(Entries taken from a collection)
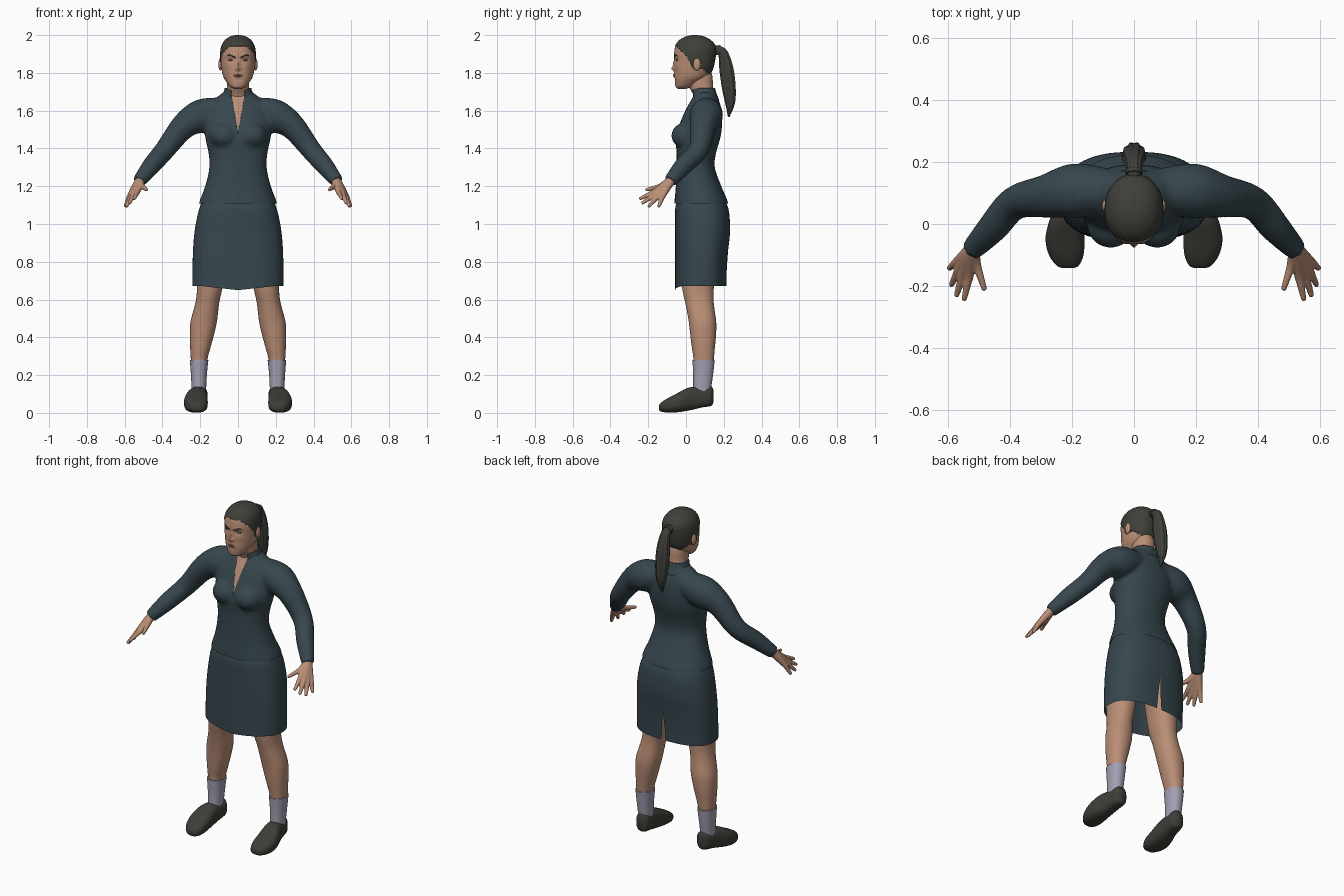
import bpy, bmesh, math
from mathutils import Vector, Matrix
from mathutils.bvhtree import BVHTree

cube = bpy.data.objects.get("Cube")
if cube:
    bpy.data.objects.remove(cube, do_unlink=True)


def material(name, r, g, b):
    m = bpy.data.materials.new(name)
    m.use_nodes = True
    m.diffuse_color = (r, g, b, 1)
    m.node_tree.nodes["Principled BSDF"].inputs["Base Color"].default_value = (r, g, b, 1)
    return m


SKIN = material("skin", .49, .27, .18)
SUIT = material("suit_cloth", .038, .063, .076)
HAIR = material("dark_hair", .05, .05, .042)
SOCK = material("grey_sock", .37, .35, .45)
SHOE = material("dark_shoe", .048, .046, .038)
LIPS = material("lips", .33, .14, .1)
EYES = material("eye_white", .5, .48, .45)


def interp(rows, n):
    """Catmull-Rom interpolation of rows of numbers."""
    out = []
    for i in range(len(rows) - 1):
        a, b, c, d = (rows[min(max(i + k, 0), len(rows) - 1)] for k in (-1, 0, 1, 2))
        for k in range(n):
            t = k / n
            out.append([q + .5 * t * (r - p + t * (2 * p - 5 * q + 4 * r - s + t * (3 * (q - r) + s - p)))
                        for p, q, r, s in zip(a, b, c, d)])
    return out + [list(rows[-1])]


def skin_rings(bm, rings, closed=True, caps=True):
    vs = [[bm.verts.new(p) for p in ring] for ring in rings]
    n = len(vs[0])
    for a, b in zip(vs, vs[1:]):
        for j in range(n if closed else n - 1):
            k = (j + 1) % n
            bm.faces.new((a[j], a[k], b[k], b[j]))
    if caps:
        bm.faces.new(vs[0])
        bm.faces.new(vs[-1])


def loft(bm, rows, segs=40, n=4, power=2.2, along_y=False, gap=0, caps=True):
    """Rows are (height, centre x, half width, front, back); along_y swaps y and z."""
    rings = []
    for h, xc, w, lo, hi in interp(rows, n):
        ring = []
        for j in range(segs):
            t = j / (segs - 1) if gap else j / segs
            a = gap + t * (2 * math.pi - 2 * gap)
            s, c = (math.copysign(abs(f(a)) ** (2 / power), f(a)) for f in (math.sin, math.cos))
            x, d = xc + w * s, (lo + hi) / 2 - (hi - lo) / 2 * c
            ring.append((x, h, d) if along_y else (x, d, h))
        rings.append(ring)
    skin_rings(bm, rings, not gap, caps)


def tube(bm, pts, segs=16, n=4, ref=(0, 1, 0), ridge=0):
    """Points are (x, y, z, radius)."""
    rows = interp(pts, n)
    co = [Vector(r[:3]) for r in rows]
    rings = []
    for i, p in enumerate(co):
        t = (co[min(i + 1, len(co) - 1)] - co[max(i - 1, 0)]).normalized()
        u = t.cross(Vector(ref)).normalized()
        v = t.cross(u)
        ring = []
        for j in range(segs):
            a = 2 * math.pi * j / segs
            r = rows[i][3] * (1 + ridge * math.cos(9 * a))
            ring.append(p + (u * math.cos(a) + v * math.sin(a)) * r)
        rings.append(ring)
    skin_rings(bm, rings)


def ball(bm, loc, scale):
    bmesh.ops.create_uvsphere(bm, u_segments=24, v_segments=14, radius=1,
                              matrix=Matrix.Translation(loc) @ Matrix.Diagonal((*scale, 1)))


def finish(bm, name, *mats, side=1, voxel=0):
    if side < 0:
        bmesh.ops.scale(bm, vec=(-1, 1, 1), verts=bm.verts)
    bmesh.ops.recalc_face_normals(bm, faces=bm.faces)
    me = bpy.data.meshes.new(name)
    bm.to_mesh(me)
    bm.free()
    for m in mats:
        me.materials.append(m)
    ob = bpy.data.objects.new(name, me)
    bpy.context.collection.objects.link(ob)
    bpy.ops.object.select_all(action='DESELECT')
    ob.select_set(True)
    bpy.context.view_layer.objects.active = ob
    if voxel:
        mod = ob.modifiers.new("fuse", 'REMESH')
        mod.mode, mod.voxel_size = 'VOXEL', voxel
        soft = ob.modifiers.new("soften", 'SMOOTH')
        soft.factor, soft.iterations = .5, 5
        for m in ("fuse", "soften"):
            bpy.ops.object.modifier_apply(modifier=m)
    bpy.ops.object.shade_smooth_by_angle(angle=math.radians(40))
    return ob


def wedge(bm, apex, slope, up, front):
    """Cut a V with its point at height apex and return the faces inside it."""
    for s in (1, -1):
        bmesh.ops.bisect_plane(bm, geom=bm.verts[:] + bm.edges[:] + bm.faces[:], dist=1e-5,
                               plane_co=(0, 0, apex), plane_no=(s, 0, -slope * up))
    inside = []
    for f in bm.faces:
        c = f.calc_center_median()
        if abs(c.x) < slope * up * (c.z - apex) and (c.y < .075) == front:
            inside.append(f)
    return inside


# Jacket: torso, bust and sleeves fused into one garment
bm = bmesh.new()
loft(bm, [(1.05, 0, .208, -.062, .226), (1.11, 0, .207, -.062, .224), (1.2, 0, .174, -.054, .187),
          (1.3, 0, .152, -.05, .152), (1.38, 0, .157, -.05, .16), (1.46, 0, .174, -.055, .183),
          (1.54, 0, .178, -.03, .192), (1.61, 0, .165, 0, .187), (1.66, 0, .125, .028, .172),
          (1.7, 0, .075, .045, .152)])
for s in (1, -1):
    ball(bm, (s * .075, 0, 1.468), (.078, .078, .07))
    tube(bm, [(s * .08, .11, 1.6, .07), (s * .19, .107, 1.573, .09), (s * .285, .09, 1.52, .07),
              (s * .385, .068, 1.395, .055), (s * .455, -.01, 1.312, .05), (s * .525, -.085, 1.225, .036)])
jacket = finish(bm, "jacket", SUIT, SKIN, voxel=.011)
bm = bmesh.new()
bm.from_mesh(jacket.data)
bmesh.ops.bisect_plane(bm, geom=bm.verts[:] + bm.edges[:] + bm.faces[:], plane_co=(0, 0, 1.108),
                       plane_no=(0, 0, 1), clear_inner=True)
chest = wedge(bm, 1.475, .175, 1, True)
bmesh.ops.inset_region(bm, faces=chest, thickness=.002, depth=-.006)
for f in chest:
    f.material_index = 1
bm.to_mesh(jacket.data)
bm.free()

# Stand-up collar, open at the front
bm = bmesh.new()
loft(bm, [(1.655, 0, .1, .025, .176), (1.69, 0, .08, .03, .162), (1.72, 0, .07, .028, .154)],
     gap=.5, caps=False)
for v in bm.verts:
    v.co.z -= max(0, .07 - v.co.y) * .35
collar = finish(bm, "collar", SUIT)
collar.modifiers.new("thickness", 'SOLIDIFY').thickness = .006

# Skirt with dipped front hem and back slit
bm = bmesh.new()
loft(bm, [(1.15, 0, .175, -.035, .19), (1.09, 0, .202, -.056, .222), (1.02, 0, .22, -.057, .232),
          (.94, 0, .232, -.057, .232), (.86, 0, .238, -.057, .223), (.76, 0, .241, -.057, .216),
          (.672, 0, .241, -.057, .214)], segs=64, n=5, power=2.5, caps=False)
for v in bm.verts:
    if v.co.z < .7 and v.co.y < .05:
        v.co.z -= .022 * max(0, 1 - abs(v.co.x) / .2)
bmesh.ops.delete(bm, geom=wedge(bm, .86, .085, -1, False), context='FACES')
finish(bm, "skirt", SUIT)

# Neck
bm = bmesh.new()
loft(bm, [(1.6, 0, .058, .06, .14), (1.68, 0, .061, .04, .147), (1.73, 0, .058, .015, .143),
          (1.78, 0, .056, .01, .14), (1.82, 0, .05, .02, .13)])
finish(bm, "neck", SKIN)

# Head with a modelled face; hair is the raised region above the hairline
bm = bmesh.new()
loft(bm, [(1.716, 0, .02, -.042, 0), (1.726, 0, .042, -.055, .035), (1.75, 0, .061, -.059, .07),
          (1.78, 0, .078, -.061, .115), (1.82, 0, .087, -.06, .14), (1.86, 0, .091, -.06, .15),
          (1.9, 0, .092, -.063, .156), (1.94, 0, .086, -.056, .155), (1.97, 0, .069, -.035, .132),
          (1.988, 0, .045, -.005, .1), (1.995, 0, .024, .02, .073), (1.997, 0, .004, .042, .05)],
     segs=96, n=6)
BUMPS = [(0, 1.845, .01, .022, -.009), (0, 1.822, .013, .011, -.015), (.036, 1.868, .016, .011, .007),
         (0, 1.786, .022, .011, -.004), (0, 1.766, .02, .008, .003), (.03, 1.89, .025, .009, -.003),
         (.048, 1.835, .02, .02, -.003)]
for v in bm.verts:
    if v.co.y < .03:
        x, z = abs(v.co.x), v.co.z
        v.co.y += sum(k * math.exp(-((x - bx) / sx) ** 2 - ((z - bz) / sz) ** 2)
                      for bx, bz, sx, sz, k in BUMPS)
face = BVHTree.FromBMesh(bm)
HAIRLINE = [(-.1, 1.945), (-.045, 1.94), (-.01, 1.9), (.02, 1.865), (.03, 1.83), (.05, 1.82),
            (.09, 1.82), (.14, 1.765), (.3, 1.76)]


def is_hair(c):
    for (y0, z0), (y1, z1) in zip(HAIRLINE, HAIRLINE[1:]):
        if y0 <= c.y < y1:
            return c.z > z0 + (z1 - z0) * (c.y - y0) / (y1 - y0)


bmesh.ops.recalc_face_normals(bm, faces=bm.faces)
hair = [f for f in bm.faces if is_hair(f.calc_center_median())]
bmesh.ops.inset_region(bm, faces=hair, thickness=.001, depth=.003)
for f in hair:
    f.material_index = 1
finish(bm, "head", SKIN, HAIR)


def on_face(x, z):
    return face.ray_cast(Vector((x, -1, z)), Vector((0, 1, 0)))[0]


# Mouth
bm = bmesh.new()
for z, r in ((1.79, .0035), (1.783, .004)):
    tube(bm, [(*on_face(x, z - abs(x) * .08), r * (1.1 - abs(x) / .026))
              for x in (-.024, -.012, 0, .012, .024)], segs=10)
finish(bm, "lips", LIPS)

# Ponytail and its band
bm = bmesh.new()
tube(bm, [(0, .14, 1.925, .02), (0, .168, 1.922, .022), (0, .198, 1.9, .026), (0, .215, 1.82, .036),
          (0, .228, 1.72, .035), (0, .234, 1.64, .025), (0, .226, 1.567, .004)],
     segs=54, ref=(1, 0, 0), ridge=.07)
finish(bm, "ponytail", HAIR)
bm = bmesh.new()
tube(bm, [(0, .162, 1.924, .027), (0, .174, 1.919, .027)], ref=(1, 0, 0))
finish(bm, "hair_band", HAIR)

# Fingers as (knuckle, tip), fanning out from the wrist
WRIST = Vector((.522, -.08, 1.23))
FINGERS = [((.532, -.165, 1.172), (.55, -.248, 1.132)), ((.553, -.163, 1.158), (.575, -.235, 1.108)),
           ((.566, -.148, 1.148), (.592, -.2, 1.09)), ((.574, -.124, 1.146), (.599, -.145, 1.09)),
           ((.508, -.135, 1.2), (.482, -.215, 1.18))]

for s, side in ((1, "left"), (-1, "right")):
    # Hand
    bm = bmesh.new()
    for k, tip in FINGERS:
        k, tip = Vector(k), Vector(tip)
        tube(bm, [(*(WRIST + Vector((-.012, .018, .02))), .022), (*WRIST.lerp(k, .25), .022), (*k, .015),
                  (*k.lerp(tip, .5), .0115), (*k.lerp(tip, .92), .009), (*tip, .005)])
    finish(bm, side + "_hand", SKIN, side=s, voxel=.004)

    # Leg, sock and shoe
    bm = bmesh.new()
    loft(bm, [(.95, .115, .09, -.02, .17), (.8, .138, .08, -.028, .16), (.66, .15, .067, -.02, .147),
              (.58, .163, .063, -.003, .147), (.48, .182, .07, .015, .16), (.4, .193, .062, .024, .158),
              (.34, .2, .053, .032, .152), (.27, .206, .043, .04, .146), (.1, .206, .034, .042, .128)])
    finish(bm, side + "_leg", SKIN, side=s)
    bm = bmesh.new()
    loft(bm, [(.28, .206, .049, .034, .152), (.2, .207, .042, .038, .143), (.12, .207, .038, .038, .132),
              (.08, .207, .036, .04, .13)])
    finish(bm, side + "_sock", SOCK, side=s)
    bm = bmesh.new()
    loft(bm, [(-.143, .213, .012, .02, .038), (-.135, .214, .035, .008, .052), (-.1, .219, .056, .002, .076),
              (-.05, .223, .063, .003, .102), (0, .219, .058, .01, .128), (.04, .212, .05, .018, .138),
              (.08, .207, .046, .028, .134), (.12, .203, .042, .034, .14), (.137, .202, .032, .04, .138),
              (.146, .202, .014, .06, .12)], power=2.6, along_y=True)
    finish(bm, side + "_shoe", SHOE, side=s)

    # Ear, eye, iris and eyebrow
    bm = bmesh.new()
    ball(bm, (.093, .058, 1.845), (.011, .02, .033))
    finish(bm, side + "_ear", SKIN, side=s)
    eye = on_face(.037, 1.868)
    for part, mat, size, shift in (("eye_rim", HAIR, (.017, .004, .0065), .001),
                                   ("eye", EYES, (.014, .004, .0045), -.001),
                                   ("iris", HAIR, (.005, .003, .0045), -.003)):
        bm = bmesh.new()
        ball(bm, eye + Vector((0, shift, 0)), size)
        finish(bm, side + "_" + part, mat, side=s)
    bm = bmesh.new()
    tube(bm, [(*on_face(x, z), r) for x, z, r in
              ((.014, 1.881, .003), (.03, 1.888, .0035), (.046, 1.894, .003), (.06, 1.888, .001))], segs=10)
    finish(bm, side + "_eyebrow", HAIR, side=s)
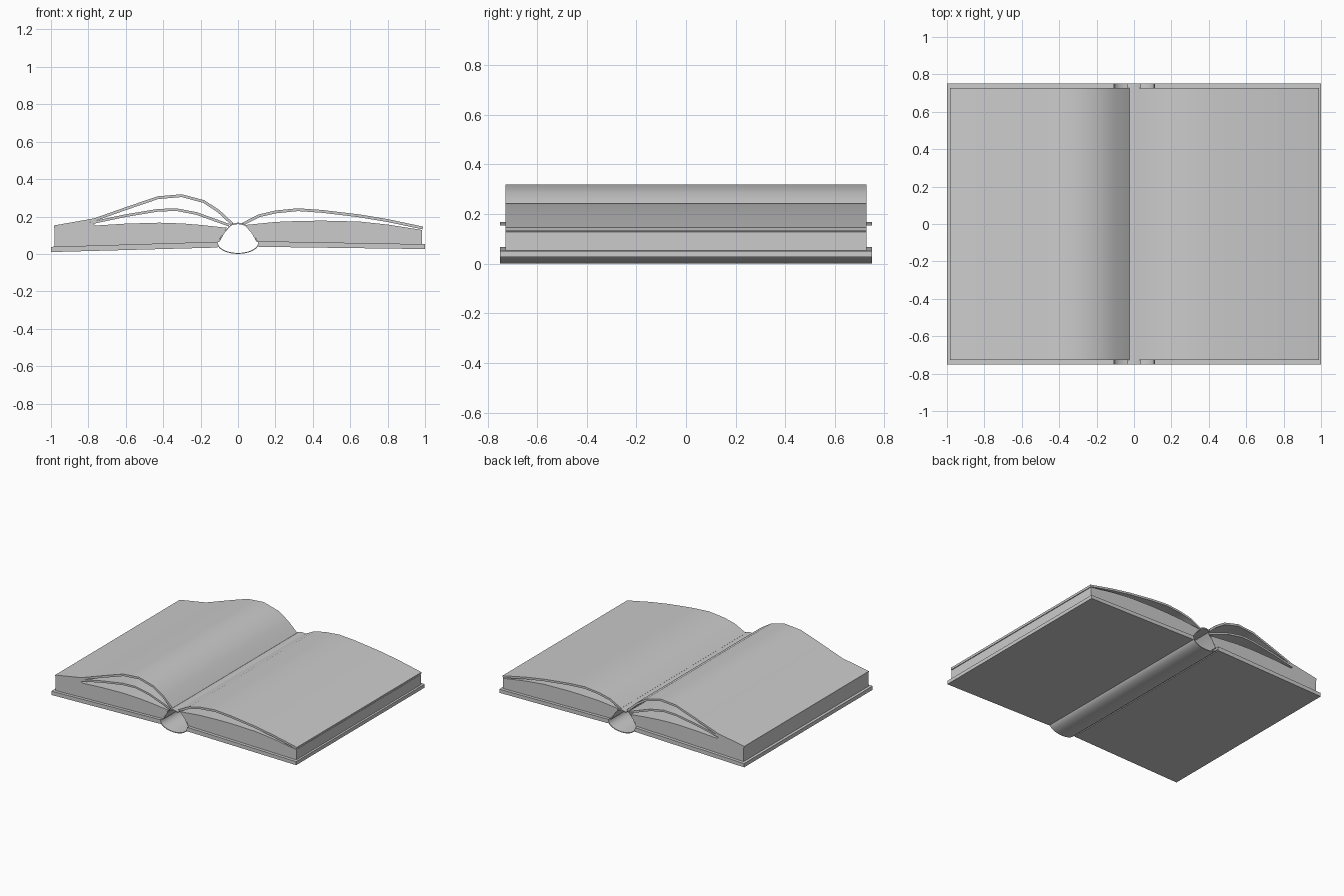
import bpy, math
from mathutils import Vector

if "Cube" in bpy.data.objects:
    bpy.data.objects.remove(bpy.data.objects["Cube"])


def prism(name, outline, half):
    """Extrude an x-z outline symmetrically along y."""
    area = sum(a[0] * b[1] - b[0] * a[1] for a, b in zip(outline, outline[1:] + outline[:1]))
    if area < 0:
        outline = outline[::-1]
    n = len(outline)
    verts = [(x, s * half, z) for s in (-1, 1) for x, z in outline]
    faces = [list(range(n)), list(range(2 * n - 1, n - 1, -1))]
    faces += [[i, i + n, (i + 1) % n + n, (i + 1) % n] for i in range(n)]
    mesh = bpy.data.meshes.new(name)
    mesh.from_pydata(verts, [], faces)
    ob = bpy.data.objects.new(name, mesh)
    bpy.context.collection.objects.link(ob)
    bpy.ops.object.select_all(action='DESELECT')
    ob.select_set(True)
    bpy.context.view_layer.objects.active = ob
    bpy.ops.object.shade_smooth_by_angle(angle=math.radians(30))
    return ob


def ribbon(name, path, thick, half):
    """Thin sheet hanging below an x-z path that runs left to right."""
    pts = [Vector(p) for p in path]
    lower = []
    for i, p in enumerate(pts):
        d = (pts[min(i + 1, len(pts) - 1)] - pts[max(i - 1, 0)]).normalized()
        lower.append((p.x + d.y * thick, p.y - d.x * thick))
    return prism(name, [tuple(p) for p in pts] + lower[::-1], half)


COVER, PAGE = 0.75, 0.727

# Cover boards
prism("left_cover", [(-1, 0.01), (-0.11, 0.034), (-0.11, 0.065), (-1, 0.038)], COVER)
prism("right_cover", [(1, 0.026), (0.11, 0.038), (0.11, 0.068), (1, 0.052)], COVER)

# Rounded hollow spine
arc = [(-0.108 * math.cos(math.pi * i / 12), 0.06 - 0.055 * math.sin(math.pi * i / 12))
       for i in range(13)]
ribbon("spine", arc, 0.005, COVER)

# Binding strip arching over the hollow
ribbon("binding", [(-0.105, 0.065), (-0.075, 0.118), (-0.035, 0.16), (0, 0.167),
                   (0.035, 0.16), (0.075, 0.118), (0.105, 0.065)], 0.005, PAGE)
ribbon("gutter_strip", [(-0.035, 0.161), (0, 0.168), (0.035, 0.161)], 0.008, COVER)

# Page blocks
prism("left_page_block", [(-0.98, 0.038), (-0.105, 0.064), (-0.095, 0.085), (-0.06, 0.14),
                          (-0.2, 0.155), (-0.3, 0.163), (-0.42, 0.167), (-0.6, 0.162),
                          (-0.76, 0.152), (-0.8, 0.175), (-0.98, 0.148)], PAGE)
prism("right_page_block", [(0.985, 0.052), (0.105, 0.067), (0.095, 0.085), (0.04, 0.155),
                           (0.2, 0.171), (0.32, 0.176), (0.45, 0.178), (0.65, 0.173),
                           (0.8, 0.157), (0.985, 0.128)], PAGE)

# Lifted leaves
ribbon("left_lower_leaf", [(-0.79, 0.172), (-0.6, 0.212), (-0.43, 0.24), (-0.33, 0.244),
                           (-0.22, 0.223), (-0.12, 0.187), (-0.045, 0.16)], 0.014, PAGE)
ribbon("left_upper_leaf", [(-0.985, 0.152), (-0.77, 0.19), (-0.6, 0.25), (-0.43, 0.308),
                           (-0.3, 0.319), (-0.18, 0.287), (-0.1, 0.235), (-0.025, 0.165)],
       0.015, PAGE)
ribbon("right_leaf", [(0.02, 0.165), (0.11, 0.211), (0.2, 0.232), (0.32, 0.244),
                      (0.45, 0.235), (0.65, 0.211), (0.8, 0.186), (0.99, 0.146)], 0.015, PAGE)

The task: Within the records above, determine how many lines contain the word "import". Respond with that number and no other text.

Answer section: 5